• Extracted material:
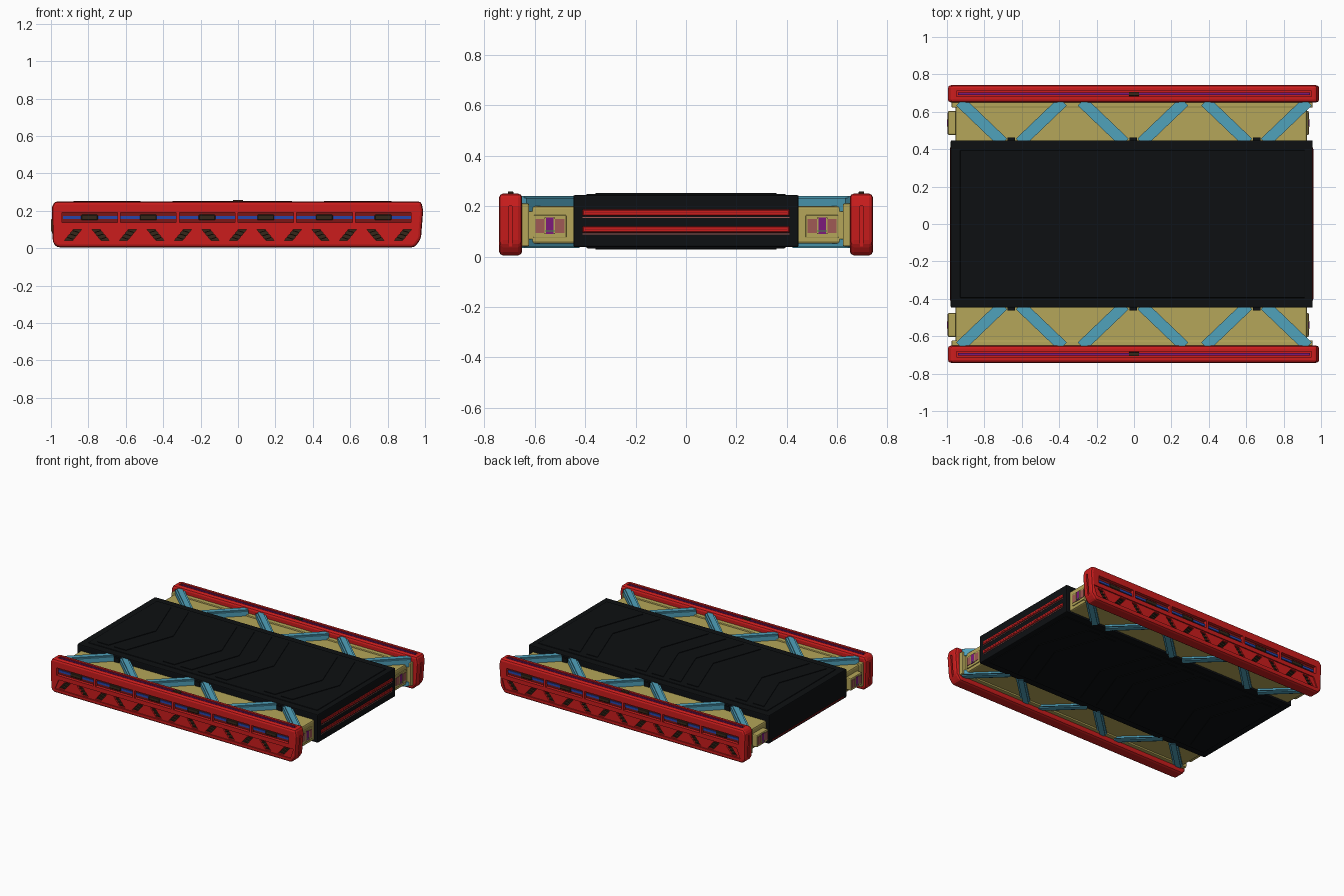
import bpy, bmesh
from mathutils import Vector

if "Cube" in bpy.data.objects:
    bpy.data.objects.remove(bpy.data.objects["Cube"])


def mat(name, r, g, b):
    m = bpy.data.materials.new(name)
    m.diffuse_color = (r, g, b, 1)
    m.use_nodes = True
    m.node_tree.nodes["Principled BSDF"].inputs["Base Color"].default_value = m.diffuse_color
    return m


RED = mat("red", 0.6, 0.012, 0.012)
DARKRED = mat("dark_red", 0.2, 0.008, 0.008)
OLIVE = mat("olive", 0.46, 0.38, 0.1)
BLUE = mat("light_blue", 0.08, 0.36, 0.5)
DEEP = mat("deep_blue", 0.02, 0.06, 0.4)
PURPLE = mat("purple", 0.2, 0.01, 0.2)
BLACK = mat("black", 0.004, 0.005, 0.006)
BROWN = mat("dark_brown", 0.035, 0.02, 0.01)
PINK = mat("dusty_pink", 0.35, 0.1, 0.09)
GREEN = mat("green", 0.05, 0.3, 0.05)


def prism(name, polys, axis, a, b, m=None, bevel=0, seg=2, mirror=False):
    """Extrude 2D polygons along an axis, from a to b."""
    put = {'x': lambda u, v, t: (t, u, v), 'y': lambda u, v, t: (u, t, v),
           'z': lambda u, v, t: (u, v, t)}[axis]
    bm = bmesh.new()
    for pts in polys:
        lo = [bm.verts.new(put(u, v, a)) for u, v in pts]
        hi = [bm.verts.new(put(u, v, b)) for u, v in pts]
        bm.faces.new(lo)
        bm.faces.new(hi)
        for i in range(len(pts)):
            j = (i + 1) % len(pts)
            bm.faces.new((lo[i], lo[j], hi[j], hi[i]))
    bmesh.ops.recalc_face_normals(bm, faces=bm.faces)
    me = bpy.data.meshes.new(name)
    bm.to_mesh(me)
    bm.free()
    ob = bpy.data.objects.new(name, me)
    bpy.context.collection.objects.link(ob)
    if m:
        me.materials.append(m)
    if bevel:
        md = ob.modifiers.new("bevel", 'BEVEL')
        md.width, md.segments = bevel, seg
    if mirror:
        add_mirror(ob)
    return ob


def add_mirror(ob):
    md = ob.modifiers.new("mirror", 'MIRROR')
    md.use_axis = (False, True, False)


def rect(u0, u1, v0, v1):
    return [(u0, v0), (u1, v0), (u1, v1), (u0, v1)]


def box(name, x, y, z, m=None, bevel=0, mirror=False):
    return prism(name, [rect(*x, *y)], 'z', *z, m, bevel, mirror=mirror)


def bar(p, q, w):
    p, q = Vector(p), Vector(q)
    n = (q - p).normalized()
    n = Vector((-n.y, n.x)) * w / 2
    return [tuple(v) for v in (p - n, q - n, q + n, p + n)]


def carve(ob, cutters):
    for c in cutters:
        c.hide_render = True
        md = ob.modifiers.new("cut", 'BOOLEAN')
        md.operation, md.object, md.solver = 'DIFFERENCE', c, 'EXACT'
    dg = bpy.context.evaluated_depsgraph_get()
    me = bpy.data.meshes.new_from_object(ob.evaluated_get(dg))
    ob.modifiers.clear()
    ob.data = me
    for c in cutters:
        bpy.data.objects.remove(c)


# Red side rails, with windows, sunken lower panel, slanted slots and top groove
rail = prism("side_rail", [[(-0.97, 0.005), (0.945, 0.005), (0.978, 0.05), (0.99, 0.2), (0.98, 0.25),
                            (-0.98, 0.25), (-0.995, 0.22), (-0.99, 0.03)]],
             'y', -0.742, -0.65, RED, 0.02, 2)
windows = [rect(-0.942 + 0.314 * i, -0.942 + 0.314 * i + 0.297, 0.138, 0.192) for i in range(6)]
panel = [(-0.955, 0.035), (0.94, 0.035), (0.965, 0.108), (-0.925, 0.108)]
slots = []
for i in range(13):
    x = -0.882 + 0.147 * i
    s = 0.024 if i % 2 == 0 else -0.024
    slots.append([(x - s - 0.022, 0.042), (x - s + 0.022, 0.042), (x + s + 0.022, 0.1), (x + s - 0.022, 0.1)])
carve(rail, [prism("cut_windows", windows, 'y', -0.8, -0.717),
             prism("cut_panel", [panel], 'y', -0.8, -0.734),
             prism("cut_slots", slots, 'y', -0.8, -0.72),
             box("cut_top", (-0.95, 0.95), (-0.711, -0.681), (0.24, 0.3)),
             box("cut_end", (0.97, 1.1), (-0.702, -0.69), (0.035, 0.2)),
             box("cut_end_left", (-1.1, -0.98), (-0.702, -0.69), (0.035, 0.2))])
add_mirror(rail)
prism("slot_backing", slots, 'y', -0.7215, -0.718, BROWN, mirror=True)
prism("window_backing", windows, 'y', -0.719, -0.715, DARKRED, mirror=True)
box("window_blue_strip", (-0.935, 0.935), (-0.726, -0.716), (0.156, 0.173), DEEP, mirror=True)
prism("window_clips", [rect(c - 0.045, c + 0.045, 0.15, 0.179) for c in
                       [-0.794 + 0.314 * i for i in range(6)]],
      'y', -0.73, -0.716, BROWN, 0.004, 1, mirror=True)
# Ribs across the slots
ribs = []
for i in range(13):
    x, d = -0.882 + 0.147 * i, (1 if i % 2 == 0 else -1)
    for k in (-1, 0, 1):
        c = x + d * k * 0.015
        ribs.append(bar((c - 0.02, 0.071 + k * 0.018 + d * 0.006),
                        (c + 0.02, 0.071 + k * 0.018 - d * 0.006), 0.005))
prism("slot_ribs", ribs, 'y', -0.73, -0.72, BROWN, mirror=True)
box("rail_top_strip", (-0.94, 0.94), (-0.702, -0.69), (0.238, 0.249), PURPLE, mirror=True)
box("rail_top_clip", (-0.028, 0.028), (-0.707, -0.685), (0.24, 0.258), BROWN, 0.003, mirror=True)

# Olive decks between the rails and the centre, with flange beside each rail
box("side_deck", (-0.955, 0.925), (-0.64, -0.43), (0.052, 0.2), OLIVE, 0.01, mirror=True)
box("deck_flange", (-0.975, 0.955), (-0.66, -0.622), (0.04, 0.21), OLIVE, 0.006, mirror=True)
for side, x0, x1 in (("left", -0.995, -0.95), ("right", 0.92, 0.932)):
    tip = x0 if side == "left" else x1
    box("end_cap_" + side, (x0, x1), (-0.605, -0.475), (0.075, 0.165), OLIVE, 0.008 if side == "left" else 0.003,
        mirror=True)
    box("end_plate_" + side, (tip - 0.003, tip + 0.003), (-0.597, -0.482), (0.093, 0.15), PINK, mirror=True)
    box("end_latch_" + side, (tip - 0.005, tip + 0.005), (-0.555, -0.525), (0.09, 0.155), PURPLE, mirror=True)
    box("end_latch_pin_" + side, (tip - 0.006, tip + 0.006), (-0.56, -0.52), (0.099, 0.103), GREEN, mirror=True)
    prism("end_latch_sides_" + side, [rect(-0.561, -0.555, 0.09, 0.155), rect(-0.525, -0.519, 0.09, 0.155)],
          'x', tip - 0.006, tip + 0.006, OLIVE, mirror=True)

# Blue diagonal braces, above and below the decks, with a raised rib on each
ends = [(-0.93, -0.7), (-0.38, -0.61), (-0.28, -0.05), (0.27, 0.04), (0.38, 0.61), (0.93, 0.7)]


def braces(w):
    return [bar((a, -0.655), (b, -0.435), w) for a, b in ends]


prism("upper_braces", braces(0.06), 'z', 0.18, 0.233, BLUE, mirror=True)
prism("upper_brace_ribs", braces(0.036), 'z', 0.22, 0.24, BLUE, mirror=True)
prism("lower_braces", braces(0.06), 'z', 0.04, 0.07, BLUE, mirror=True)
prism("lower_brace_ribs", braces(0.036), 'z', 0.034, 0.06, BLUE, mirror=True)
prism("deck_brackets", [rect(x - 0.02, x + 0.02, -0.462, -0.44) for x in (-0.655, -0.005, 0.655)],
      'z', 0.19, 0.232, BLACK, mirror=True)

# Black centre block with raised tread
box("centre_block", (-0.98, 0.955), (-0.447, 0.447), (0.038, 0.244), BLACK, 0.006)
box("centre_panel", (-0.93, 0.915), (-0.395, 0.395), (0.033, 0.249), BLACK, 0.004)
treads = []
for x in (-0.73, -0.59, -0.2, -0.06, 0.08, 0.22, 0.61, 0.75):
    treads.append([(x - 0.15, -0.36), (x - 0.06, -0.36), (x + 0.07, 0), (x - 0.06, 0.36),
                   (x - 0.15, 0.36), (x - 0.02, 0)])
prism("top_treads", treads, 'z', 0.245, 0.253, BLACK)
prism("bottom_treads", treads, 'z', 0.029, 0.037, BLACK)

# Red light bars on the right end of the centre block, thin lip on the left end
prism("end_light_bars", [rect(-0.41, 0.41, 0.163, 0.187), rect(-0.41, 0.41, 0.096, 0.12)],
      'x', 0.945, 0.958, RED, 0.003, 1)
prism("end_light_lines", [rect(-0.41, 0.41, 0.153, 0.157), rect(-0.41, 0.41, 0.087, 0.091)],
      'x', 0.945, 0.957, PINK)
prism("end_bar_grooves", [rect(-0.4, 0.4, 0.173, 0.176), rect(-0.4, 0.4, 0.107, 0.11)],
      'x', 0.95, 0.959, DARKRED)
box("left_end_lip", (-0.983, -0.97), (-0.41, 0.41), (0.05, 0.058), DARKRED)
--
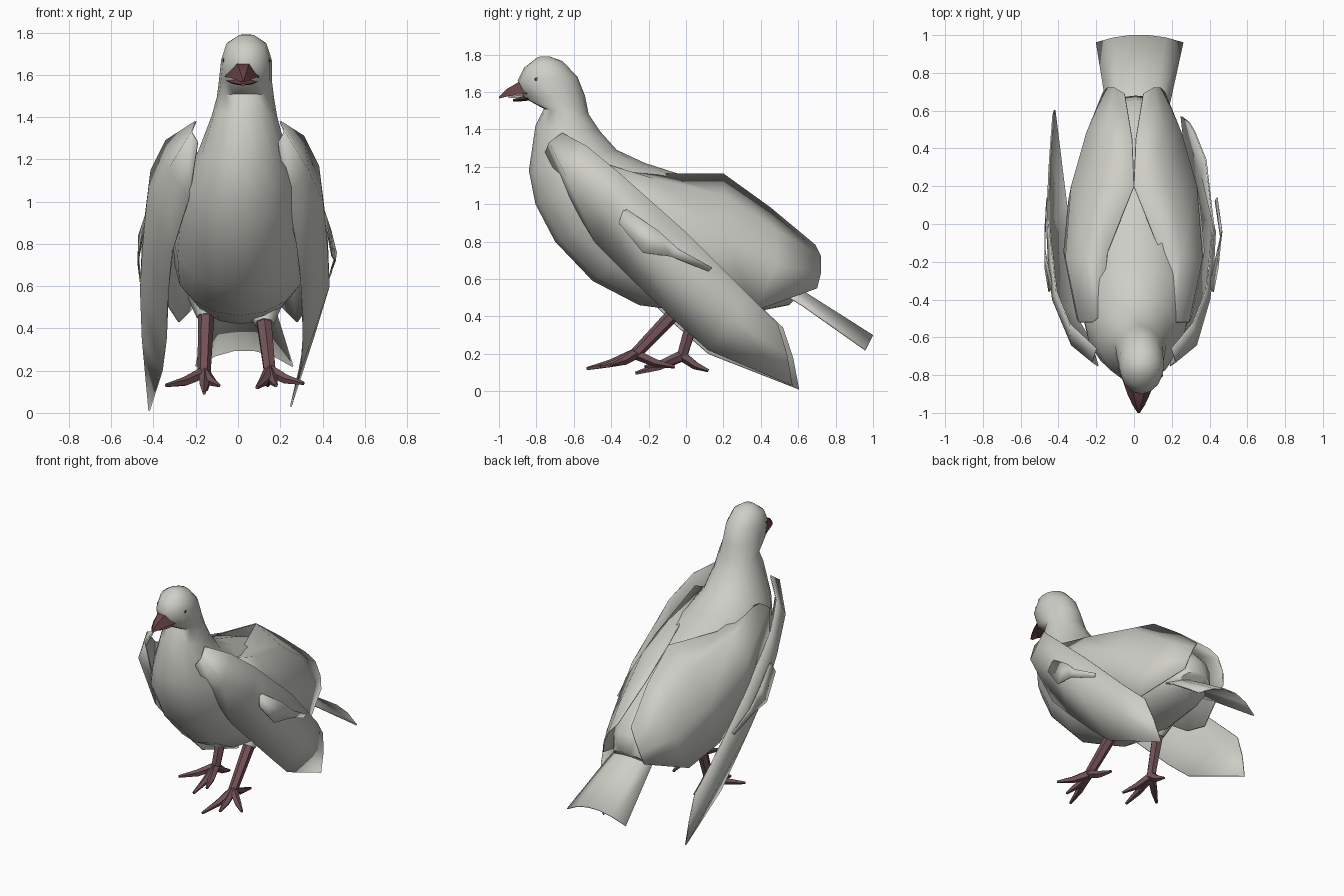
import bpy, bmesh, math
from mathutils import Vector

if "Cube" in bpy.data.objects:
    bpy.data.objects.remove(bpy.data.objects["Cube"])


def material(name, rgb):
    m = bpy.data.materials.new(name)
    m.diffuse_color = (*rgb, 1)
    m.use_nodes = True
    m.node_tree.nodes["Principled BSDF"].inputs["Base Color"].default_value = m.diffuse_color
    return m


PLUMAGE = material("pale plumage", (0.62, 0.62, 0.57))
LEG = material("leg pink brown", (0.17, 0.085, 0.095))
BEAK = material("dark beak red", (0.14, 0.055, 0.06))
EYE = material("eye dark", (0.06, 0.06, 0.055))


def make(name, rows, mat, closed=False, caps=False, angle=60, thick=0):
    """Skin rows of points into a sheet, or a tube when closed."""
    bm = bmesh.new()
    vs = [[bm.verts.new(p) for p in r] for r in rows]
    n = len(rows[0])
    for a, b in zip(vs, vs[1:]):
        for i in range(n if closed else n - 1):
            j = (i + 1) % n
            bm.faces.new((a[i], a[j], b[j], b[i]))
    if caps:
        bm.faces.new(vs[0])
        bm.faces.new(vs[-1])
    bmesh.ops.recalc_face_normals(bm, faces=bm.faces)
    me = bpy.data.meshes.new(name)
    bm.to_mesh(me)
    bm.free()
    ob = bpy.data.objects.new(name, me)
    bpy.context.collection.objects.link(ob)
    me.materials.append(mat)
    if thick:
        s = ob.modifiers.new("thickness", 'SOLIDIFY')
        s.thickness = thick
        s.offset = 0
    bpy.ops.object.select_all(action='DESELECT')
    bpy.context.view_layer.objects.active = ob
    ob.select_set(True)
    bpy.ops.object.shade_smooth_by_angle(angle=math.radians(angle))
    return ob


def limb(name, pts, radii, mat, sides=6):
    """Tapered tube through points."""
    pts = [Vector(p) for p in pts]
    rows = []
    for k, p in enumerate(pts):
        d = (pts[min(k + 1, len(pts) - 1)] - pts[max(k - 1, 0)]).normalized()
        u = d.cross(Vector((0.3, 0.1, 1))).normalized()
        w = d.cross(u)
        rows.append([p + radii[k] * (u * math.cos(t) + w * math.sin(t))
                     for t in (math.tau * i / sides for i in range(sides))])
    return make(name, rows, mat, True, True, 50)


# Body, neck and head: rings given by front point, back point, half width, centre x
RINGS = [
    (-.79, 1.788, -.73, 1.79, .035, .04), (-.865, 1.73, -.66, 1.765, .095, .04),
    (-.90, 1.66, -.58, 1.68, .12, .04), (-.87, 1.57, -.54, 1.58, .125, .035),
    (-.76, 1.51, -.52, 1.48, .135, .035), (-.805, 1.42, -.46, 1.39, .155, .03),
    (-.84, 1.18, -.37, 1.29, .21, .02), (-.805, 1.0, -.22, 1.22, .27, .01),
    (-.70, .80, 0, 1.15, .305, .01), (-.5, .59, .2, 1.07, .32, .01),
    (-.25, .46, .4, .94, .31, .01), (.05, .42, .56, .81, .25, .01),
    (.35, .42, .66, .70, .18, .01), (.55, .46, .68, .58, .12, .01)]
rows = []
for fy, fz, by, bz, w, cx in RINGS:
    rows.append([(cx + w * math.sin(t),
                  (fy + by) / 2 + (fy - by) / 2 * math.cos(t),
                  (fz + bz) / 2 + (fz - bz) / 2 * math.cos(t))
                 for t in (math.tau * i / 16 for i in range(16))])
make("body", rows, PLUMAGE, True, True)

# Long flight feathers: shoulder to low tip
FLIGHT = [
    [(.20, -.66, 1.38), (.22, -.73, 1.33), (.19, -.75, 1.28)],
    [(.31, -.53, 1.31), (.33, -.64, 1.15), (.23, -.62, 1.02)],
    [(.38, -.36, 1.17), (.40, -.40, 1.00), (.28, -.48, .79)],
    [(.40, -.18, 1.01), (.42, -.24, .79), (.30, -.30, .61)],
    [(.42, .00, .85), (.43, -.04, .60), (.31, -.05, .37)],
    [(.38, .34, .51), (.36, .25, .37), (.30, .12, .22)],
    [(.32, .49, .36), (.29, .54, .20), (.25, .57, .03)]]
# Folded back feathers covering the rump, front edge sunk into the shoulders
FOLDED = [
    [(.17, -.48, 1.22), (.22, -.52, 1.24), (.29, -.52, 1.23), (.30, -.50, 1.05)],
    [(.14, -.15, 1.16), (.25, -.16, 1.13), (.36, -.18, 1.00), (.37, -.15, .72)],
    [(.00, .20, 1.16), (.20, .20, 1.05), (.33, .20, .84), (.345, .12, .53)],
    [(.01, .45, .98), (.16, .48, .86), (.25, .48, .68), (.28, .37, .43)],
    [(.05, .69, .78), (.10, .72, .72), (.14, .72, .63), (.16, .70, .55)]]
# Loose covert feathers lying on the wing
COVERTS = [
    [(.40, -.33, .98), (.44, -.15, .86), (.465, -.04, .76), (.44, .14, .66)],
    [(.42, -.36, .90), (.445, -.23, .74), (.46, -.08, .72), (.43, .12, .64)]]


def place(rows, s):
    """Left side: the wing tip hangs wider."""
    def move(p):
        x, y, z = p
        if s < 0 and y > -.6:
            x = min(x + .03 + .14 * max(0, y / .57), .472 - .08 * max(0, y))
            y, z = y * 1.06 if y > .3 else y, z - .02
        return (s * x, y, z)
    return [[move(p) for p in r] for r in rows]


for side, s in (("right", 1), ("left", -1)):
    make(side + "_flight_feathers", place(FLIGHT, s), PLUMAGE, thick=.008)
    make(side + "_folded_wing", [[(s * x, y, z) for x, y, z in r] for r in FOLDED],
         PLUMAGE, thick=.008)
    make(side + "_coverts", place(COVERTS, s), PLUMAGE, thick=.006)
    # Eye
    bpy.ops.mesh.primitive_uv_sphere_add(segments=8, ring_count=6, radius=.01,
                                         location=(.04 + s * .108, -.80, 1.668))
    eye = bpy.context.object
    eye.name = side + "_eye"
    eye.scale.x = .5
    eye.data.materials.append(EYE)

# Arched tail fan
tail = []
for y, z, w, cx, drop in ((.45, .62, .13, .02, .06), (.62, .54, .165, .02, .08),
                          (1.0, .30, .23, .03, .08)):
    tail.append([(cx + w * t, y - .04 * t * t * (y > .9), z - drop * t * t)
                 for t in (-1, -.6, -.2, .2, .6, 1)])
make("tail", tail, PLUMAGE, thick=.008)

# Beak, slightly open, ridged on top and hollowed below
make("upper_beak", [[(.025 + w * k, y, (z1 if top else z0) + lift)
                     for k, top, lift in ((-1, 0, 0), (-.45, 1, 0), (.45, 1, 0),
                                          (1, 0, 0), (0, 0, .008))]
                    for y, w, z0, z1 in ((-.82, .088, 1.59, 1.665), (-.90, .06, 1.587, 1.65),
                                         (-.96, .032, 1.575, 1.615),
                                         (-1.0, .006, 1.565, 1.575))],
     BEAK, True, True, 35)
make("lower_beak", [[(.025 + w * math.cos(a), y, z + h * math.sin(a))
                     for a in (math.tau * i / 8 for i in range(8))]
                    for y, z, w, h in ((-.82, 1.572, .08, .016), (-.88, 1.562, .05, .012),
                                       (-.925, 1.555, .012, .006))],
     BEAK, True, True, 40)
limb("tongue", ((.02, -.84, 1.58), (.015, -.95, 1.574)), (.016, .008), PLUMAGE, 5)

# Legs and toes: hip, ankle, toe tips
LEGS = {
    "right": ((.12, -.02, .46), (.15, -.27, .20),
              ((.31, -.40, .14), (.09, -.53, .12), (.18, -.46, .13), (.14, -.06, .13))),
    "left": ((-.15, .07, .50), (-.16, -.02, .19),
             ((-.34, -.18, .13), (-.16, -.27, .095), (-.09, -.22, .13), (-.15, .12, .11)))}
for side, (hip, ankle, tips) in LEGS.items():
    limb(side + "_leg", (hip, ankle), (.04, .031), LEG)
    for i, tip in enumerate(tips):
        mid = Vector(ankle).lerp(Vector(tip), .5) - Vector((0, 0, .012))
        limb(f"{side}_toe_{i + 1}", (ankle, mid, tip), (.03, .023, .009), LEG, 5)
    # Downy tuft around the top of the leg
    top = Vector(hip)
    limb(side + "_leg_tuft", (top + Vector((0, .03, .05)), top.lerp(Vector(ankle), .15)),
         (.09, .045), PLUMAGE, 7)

• Task prompt:
Retype exactly the lines of the data above that fall between the line with "top = Vector(hip)" and the line with "(.09, .045), PLUMAGE, 7)", inclusive, and add nothing.

• Written response:
    top = Vector(hip)
    limb(side + "_leg_tuft", (top + Vector((0, .03, .05)), top.lerp(Vector(ankle), .15)),
         (.09, .045), PLUMAGE, 7)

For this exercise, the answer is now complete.